- Using the IRA balance too quickly. After an IRA is inherited, a traditional deductible IRA still retains its tax-deferred growth and a Roth IRA retains its tax-free growth. Your beneficiaries’ goal should be to extend this growth for as long as possible. If the IRA has a designated beneficiary, which includes individuals and certain trusts, the balance can be paid out over the beneficiary’s life expectancy. Spouses have additional options that can stretch payments even longer. Your beneficiaries can also elect to take the entire balance immediately, paying any income taxes due.
- Not splitting the IRA when there are multiple beneficiaries. When there are multiple beneficiaries, it is typically best to split the IRA into separate accounts by December 31 of the year following the original owner’s death. If the account is not split, distributions must be taken by all beneficiaries over the oldest beneficiary’s life expectancy. By splitting the IRA into separate accounts, each beneficiary can take distributions over his/her own life expectancy. This is especially important for a surviving spouse, who can only roll over the IRA to his/her own account if he/she is the sole beneficiary. With the rollover IRA, the surviving spouse can name his/her own beneficiary, thus extending the IRA’s life, and can defer distributions until age 70½. When other than an individual or qualifying trust is named as one of the beneficiaries, the IRA must be distributed within five years if the owner dies before required distributions begin or over the owner’s life expectancy if the owner dies after required distributions begin.

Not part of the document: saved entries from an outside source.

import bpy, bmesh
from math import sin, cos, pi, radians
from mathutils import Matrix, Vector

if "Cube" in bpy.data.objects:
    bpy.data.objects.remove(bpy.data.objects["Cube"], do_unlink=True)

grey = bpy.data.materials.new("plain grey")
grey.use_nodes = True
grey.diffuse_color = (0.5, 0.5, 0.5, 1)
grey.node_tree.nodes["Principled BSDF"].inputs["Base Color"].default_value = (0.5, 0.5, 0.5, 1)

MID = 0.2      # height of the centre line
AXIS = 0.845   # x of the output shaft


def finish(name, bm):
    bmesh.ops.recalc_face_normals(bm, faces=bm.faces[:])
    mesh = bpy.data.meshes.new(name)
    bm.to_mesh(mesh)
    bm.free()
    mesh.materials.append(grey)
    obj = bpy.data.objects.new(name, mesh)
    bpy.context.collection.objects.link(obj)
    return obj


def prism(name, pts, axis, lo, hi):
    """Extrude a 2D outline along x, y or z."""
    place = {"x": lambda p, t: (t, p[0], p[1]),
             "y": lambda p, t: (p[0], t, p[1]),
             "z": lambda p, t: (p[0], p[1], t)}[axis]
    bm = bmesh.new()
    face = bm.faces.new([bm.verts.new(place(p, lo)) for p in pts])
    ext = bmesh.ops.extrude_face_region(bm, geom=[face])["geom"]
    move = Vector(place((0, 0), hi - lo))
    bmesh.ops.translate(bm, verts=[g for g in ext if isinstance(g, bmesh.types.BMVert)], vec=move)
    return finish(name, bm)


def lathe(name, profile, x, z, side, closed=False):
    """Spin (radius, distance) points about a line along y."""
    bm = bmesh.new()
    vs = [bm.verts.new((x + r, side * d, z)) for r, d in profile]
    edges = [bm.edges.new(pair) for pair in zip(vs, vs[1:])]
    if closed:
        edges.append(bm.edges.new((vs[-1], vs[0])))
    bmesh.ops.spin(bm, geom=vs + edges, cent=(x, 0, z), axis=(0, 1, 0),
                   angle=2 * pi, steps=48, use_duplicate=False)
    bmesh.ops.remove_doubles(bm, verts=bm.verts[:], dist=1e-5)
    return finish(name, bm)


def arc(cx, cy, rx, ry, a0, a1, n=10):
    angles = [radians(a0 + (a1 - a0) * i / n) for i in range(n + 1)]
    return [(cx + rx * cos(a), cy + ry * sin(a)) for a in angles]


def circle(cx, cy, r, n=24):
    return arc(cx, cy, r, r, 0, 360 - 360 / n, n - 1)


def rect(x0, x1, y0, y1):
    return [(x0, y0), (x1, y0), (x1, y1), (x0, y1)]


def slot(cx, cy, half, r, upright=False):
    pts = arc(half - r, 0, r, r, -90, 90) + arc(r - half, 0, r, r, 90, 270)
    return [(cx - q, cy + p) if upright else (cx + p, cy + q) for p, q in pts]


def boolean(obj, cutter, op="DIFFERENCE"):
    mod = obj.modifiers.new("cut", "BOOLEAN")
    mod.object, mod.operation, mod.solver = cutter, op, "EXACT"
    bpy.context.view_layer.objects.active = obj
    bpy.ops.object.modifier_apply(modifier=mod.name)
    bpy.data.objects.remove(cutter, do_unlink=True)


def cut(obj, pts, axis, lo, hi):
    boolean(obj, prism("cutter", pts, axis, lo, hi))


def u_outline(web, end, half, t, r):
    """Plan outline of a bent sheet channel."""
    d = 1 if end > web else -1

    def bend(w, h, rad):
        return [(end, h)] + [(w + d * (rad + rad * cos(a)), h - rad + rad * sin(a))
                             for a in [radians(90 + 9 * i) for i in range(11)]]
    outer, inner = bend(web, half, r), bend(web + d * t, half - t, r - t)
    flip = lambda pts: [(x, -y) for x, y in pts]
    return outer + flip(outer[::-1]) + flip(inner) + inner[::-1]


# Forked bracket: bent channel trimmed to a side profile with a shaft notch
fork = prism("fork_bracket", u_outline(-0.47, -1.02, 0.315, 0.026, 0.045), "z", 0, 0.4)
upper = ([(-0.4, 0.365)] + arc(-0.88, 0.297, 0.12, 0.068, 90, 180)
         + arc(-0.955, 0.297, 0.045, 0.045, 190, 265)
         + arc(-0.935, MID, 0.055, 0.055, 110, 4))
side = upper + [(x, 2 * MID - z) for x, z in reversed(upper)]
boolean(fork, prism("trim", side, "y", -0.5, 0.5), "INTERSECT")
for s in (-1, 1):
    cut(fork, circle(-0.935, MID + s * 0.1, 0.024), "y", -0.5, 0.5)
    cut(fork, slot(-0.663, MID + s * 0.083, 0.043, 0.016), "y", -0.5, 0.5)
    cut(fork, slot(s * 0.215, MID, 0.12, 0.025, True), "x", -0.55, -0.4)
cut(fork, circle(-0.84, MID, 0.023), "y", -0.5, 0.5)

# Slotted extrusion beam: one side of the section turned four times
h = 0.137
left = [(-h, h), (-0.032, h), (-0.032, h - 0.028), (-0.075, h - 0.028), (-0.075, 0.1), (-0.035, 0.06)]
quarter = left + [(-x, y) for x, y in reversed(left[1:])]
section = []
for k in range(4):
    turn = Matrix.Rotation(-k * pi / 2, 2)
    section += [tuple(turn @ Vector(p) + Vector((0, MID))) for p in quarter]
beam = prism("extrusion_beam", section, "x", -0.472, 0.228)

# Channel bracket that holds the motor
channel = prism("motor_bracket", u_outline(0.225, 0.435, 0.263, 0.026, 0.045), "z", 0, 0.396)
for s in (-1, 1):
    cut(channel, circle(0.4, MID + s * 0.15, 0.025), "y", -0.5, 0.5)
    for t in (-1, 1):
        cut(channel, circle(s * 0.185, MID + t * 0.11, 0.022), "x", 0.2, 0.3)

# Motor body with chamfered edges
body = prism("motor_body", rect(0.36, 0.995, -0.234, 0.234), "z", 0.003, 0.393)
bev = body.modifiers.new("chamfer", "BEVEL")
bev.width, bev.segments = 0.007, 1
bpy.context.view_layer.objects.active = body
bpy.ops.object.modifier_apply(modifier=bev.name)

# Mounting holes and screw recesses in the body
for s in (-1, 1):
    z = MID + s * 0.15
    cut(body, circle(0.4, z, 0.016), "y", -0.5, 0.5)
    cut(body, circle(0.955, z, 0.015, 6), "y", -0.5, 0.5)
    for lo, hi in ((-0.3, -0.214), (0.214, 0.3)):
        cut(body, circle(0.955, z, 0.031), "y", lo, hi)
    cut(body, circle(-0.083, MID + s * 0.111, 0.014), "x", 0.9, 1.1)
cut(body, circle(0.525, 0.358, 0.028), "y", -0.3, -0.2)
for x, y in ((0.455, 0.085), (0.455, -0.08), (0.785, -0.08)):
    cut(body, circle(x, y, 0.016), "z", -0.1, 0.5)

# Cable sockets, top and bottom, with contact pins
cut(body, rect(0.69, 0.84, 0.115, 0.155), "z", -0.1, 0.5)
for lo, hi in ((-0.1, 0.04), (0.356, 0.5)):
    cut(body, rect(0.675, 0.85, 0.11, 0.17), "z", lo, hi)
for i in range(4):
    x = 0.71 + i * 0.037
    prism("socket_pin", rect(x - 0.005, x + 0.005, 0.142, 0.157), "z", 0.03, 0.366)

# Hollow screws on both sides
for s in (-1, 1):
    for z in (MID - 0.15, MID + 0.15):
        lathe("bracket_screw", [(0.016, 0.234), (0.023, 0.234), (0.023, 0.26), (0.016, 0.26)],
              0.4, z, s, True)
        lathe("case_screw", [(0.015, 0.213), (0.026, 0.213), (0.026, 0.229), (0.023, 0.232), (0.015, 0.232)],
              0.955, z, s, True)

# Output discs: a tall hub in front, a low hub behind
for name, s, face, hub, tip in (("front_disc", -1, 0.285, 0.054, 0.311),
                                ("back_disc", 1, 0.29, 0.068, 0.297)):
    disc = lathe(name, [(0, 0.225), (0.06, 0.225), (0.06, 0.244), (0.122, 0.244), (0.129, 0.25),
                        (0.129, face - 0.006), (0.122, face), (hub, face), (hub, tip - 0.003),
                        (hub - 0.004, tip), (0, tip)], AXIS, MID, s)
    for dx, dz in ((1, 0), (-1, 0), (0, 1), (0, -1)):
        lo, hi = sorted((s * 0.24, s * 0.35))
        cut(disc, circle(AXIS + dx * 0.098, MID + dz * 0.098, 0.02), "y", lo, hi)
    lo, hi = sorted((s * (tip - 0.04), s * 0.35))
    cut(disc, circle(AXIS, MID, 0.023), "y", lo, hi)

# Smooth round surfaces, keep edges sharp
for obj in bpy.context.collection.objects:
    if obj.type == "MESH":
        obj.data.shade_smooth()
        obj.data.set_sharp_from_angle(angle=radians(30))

- Rolling the balance over to a spouse’s IRA too quickly. Once a spouse rolls over the balance to his/her own IRA, some planning opportunities are eliminated. Spouses under age 59½ can take withdrawals from the original IRA without paying the 10% federal income tax penalty. Spouses who are older than the original owner can delay distributions by retaining the original IRA. Also, the spouse may want to disclaim a portion of the IRA, which must be done within nine months of the original owner’s death. If the account is rolled over, that disclaimer can’t be made. Thus, it is typically best for the surviving spouse to determine his/her financial needs first.

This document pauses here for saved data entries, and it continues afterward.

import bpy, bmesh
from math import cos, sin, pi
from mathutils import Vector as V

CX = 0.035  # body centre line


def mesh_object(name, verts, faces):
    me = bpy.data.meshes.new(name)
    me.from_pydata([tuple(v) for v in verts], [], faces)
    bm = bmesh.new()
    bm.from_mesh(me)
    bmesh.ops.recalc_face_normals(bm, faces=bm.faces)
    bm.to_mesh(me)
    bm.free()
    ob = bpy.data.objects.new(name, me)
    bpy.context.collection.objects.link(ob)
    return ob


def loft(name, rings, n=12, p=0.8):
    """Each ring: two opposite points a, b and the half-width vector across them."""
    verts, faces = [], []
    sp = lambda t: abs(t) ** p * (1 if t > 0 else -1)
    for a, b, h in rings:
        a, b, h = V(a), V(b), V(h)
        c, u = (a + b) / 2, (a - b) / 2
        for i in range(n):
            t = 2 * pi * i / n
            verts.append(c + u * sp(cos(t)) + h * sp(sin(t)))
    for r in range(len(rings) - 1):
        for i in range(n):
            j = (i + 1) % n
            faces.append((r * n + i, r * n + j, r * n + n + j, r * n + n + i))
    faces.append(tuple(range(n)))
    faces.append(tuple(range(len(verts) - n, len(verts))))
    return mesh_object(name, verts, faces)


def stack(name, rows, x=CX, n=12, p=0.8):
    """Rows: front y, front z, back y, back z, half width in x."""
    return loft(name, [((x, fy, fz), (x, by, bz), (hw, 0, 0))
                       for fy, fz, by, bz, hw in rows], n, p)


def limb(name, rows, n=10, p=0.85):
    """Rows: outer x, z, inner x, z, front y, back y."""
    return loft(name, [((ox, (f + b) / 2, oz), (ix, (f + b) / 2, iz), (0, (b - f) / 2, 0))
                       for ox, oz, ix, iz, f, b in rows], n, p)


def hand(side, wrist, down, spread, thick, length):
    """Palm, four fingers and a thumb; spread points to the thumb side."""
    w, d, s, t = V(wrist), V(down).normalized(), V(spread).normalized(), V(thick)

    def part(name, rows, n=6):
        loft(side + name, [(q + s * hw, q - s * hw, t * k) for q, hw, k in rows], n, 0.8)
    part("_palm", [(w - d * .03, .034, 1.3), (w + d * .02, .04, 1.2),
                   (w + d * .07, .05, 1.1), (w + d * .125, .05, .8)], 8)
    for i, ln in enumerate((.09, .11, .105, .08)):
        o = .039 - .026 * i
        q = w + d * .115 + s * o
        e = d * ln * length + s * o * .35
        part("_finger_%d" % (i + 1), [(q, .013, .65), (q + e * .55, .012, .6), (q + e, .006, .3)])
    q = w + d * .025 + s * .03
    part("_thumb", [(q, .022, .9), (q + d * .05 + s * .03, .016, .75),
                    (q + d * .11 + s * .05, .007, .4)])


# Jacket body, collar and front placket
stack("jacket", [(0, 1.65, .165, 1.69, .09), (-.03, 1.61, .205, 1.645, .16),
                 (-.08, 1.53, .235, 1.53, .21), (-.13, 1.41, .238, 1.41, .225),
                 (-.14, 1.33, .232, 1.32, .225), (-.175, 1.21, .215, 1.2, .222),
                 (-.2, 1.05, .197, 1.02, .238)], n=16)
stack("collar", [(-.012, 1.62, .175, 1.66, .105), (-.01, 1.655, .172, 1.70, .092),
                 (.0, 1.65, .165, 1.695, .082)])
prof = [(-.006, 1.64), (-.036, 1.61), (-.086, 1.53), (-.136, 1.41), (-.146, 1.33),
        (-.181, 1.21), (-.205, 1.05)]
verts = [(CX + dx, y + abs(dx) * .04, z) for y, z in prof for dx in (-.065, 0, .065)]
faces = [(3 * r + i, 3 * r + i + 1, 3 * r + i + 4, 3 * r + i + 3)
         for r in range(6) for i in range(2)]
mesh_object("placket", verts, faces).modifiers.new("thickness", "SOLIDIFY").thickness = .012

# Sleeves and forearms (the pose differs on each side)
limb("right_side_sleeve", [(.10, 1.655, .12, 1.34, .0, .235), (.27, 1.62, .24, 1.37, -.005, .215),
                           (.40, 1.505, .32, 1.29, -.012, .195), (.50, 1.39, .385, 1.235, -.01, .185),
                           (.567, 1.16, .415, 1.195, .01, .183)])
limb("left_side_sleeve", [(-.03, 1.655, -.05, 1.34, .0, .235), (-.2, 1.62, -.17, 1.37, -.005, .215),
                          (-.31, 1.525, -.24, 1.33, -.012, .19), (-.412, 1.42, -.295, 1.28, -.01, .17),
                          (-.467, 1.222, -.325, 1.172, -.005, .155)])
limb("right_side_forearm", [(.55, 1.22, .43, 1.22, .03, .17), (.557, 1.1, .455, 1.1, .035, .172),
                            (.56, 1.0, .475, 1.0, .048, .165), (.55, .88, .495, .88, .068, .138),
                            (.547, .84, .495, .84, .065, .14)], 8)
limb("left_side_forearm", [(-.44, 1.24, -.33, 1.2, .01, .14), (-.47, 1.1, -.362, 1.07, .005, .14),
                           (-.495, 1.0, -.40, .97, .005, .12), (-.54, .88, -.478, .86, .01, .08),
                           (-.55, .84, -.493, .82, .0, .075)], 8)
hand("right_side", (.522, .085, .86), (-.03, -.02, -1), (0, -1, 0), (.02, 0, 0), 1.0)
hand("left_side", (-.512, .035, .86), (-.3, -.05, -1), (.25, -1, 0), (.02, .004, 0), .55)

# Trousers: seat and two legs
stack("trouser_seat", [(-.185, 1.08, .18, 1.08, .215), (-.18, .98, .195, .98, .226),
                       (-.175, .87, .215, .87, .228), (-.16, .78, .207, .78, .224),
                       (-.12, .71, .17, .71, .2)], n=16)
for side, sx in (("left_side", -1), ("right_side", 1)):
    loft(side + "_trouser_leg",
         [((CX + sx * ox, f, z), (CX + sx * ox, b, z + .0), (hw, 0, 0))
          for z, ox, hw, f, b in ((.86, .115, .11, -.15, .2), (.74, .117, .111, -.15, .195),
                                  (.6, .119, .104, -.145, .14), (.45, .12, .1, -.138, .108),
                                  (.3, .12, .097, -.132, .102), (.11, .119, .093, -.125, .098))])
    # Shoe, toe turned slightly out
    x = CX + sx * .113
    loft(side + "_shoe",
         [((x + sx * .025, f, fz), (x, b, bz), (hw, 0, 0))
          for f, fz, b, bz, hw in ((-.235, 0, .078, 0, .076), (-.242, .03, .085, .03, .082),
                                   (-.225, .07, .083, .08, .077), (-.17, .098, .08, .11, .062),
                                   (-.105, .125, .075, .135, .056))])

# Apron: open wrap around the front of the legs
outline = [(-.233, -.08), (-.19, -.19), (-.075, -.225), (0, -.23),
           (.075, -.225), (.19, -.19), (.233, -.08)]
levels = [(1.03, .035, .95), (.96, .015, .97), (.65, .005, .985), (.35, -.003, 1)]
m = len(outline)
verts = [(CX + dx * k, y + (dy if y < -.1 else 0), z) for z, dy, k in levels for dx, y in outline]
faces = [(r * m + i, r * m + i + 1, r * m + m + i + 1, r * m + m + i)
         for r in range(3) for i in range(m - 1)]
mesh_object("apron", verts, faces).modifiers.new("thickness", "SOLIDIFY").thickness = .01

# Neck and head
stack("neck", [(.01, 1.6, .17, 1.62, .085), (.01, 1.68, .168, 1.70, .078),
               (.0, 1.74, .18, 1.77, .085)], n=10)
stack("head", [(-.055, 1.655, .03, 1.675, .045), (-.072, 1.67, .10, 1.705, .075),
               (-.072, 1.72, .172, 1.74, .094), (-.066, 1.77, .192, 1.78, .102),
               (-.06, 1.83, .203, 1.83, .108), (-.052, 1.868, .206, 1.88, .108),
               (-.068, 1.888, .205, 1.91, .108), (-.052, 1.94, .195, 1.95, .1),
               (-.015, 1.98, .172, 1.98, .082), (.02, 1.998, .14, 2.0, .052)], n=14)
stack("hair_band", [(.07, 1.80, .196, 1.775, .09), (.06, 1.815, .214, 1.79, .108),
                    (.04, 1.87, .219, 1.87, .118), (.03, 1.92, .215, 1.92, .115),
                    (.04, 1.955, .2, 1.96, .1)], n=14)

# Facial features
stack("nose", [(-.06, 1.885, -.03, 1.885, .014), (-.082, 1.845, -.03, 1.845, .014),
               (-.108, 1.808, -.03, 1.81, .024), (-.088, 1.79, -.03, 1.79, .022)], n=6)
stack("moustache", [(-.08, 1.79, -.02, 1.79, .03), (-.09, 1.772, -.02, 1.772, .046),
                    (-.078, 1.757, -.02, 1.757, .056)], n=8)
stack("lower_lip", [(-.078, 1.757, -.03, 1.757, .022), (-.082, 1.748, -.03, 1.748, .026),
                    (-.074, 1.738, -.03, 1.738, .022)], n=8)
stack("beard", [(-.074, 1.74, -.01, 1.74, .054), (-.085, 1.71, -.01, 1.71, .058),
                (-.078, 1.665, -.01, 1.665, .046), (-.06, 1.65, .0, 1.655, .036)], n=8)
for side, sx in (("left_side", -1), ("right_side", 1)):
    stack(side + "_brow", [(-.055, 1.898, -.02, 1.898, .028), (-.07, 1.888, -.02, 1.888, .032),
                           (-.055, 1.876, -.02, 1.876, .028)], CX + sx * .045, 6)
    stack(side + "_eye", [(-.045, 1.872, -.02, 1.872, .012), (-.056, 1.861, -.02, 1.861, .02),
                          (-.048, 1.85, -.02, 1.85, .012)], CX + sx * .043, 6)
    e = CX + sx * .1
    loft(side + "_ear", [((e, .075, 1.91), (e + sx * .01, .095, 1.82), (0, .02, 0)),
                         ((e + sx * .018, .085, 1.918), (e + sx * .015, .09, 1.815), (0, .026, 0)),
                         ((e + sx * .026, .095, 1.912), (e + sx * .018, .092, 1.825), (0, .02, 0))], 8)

- Not properly establishing the inherited IRA. An inherited IRA must be retitled to include the decedent’s name, the words “individual retirement account,” and the beneficiary’s name. The IRA cannot simply remain in the decedent’s name. The beneficiaries should also designate beneficiaries for their own IRAs.
Copyright © Integrated Concepts 2012. Some articles in this newsletter were prepared by Integrated Concepts, a separate, nonaffiliated business entity. This newsletter intends to offer factual and up-to-date information on the subjects discussed, but should not be regarded as a complete analysis of these subjects. The appropriate professional advisers should be consulted before implementing any options presented. No party assumes liability for any loss or damage resulting from errors or omissions or reliance on or use of this material.